Stored items from a collection:
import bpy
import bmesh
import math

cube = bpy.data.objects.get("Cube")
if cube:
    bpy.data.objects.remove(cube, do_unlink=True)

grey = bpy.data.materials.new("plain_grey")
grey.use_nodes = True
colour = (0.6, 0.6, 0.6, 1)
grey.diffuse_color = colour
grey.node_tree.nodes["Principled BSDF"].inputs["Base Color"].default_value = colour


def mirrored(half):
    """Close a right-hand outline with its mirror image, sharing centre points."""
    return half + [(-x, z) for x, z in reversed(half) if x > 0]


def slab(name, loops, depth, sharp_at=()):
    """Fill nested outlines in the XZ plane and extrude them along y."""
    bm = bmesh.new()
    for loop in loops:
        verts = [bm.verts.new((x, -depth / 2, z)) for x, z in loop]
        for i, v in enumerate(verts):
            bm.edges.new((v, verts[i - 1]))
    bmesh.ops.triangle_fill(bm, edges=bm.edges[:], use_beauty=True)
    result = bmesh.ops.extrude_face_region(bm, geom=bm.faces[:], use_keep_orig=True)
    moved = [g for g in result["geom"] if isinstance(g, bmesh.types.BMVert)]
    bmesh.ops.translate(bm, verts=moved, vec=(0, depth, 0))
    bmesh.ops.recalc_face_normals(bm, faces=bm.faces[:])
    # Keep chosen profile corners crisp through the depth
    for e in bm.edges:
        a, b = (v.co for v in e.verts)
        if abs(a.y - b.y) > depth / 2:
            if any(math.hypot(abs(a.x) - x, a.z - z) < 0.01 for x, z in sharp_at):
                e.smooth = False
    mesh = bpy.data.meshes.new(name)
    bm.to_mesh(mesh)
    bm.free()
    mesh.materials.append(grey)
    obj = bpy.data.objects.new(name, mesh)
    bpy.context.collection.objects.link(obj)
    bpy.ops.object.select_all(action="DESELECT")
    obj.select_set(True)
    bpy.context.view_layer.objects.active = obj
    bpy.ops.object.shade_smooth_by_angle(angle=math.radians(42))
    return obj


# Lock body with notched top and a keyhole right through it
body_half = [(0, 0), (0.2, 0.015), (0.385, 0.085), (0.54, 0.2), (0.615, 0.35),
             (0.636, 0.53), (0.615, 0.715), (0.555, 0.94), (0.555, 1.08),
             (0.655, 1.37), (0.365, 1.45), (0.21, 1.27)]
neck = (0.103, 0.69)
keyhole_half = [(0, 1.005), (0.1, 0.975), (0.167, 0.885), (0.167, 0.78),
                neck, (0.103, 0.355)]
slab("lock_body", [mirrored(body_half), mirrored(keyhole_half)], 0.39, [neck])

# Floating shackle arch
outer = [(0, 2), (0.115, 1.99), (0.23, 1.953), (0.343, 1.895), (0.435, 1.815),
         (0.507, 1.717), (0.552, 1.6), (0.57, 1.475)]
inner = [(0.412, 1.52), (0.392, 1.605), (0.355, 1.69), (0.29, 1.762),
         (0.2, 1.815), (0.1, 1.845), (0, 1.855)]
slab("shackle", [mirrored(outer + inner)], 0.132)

**Task instructions**
Lines from the one containing "# Lock body" to the end of the data are to be printed exactly, including the first and last.

**Solution to this task**
# Lock body with notched top and a keyhole right through it
body_half = [(0, 0), (0.2, 0.015), (0.385, 0.085), (0.54, 0.2), (0.615, 0.35),
             (0.636, 0.53), (0.615, 0.715), (0.555, 0.94), (0.555, 1.08),
             (0.655, 1.37), (0.365, 1.45), (0.21, 1.27)]
neck = (0.103, 0.69)
keyhole_half = [(0, 1.005), (0.1, 0.975), (0.167, 0.885), (0.167, 0.78),
                neck, (0.103, 0.355)]
slab("lock_body", [mirrored(body_half), mirrored(keyhole_half)], 0.39, [neck])

# Floating shackle arch
outer = [(0, 2), (0.115, 1.99), (0.23, 1.953), (0.343, 1.895), (0.435, 1.815),
         (0.507, 1.717), (0.552, 1.6), (0.57, 1.475)]
inner = [(0.412, 1.52), (0.392, 1.605), (0.355, 1.69), (0.29, 1.762),
         (0.2, 1.815), (0.1, 1.845), (0, 1.855)]
slab("shackle", [mirrored(outer + inner)], 0.132)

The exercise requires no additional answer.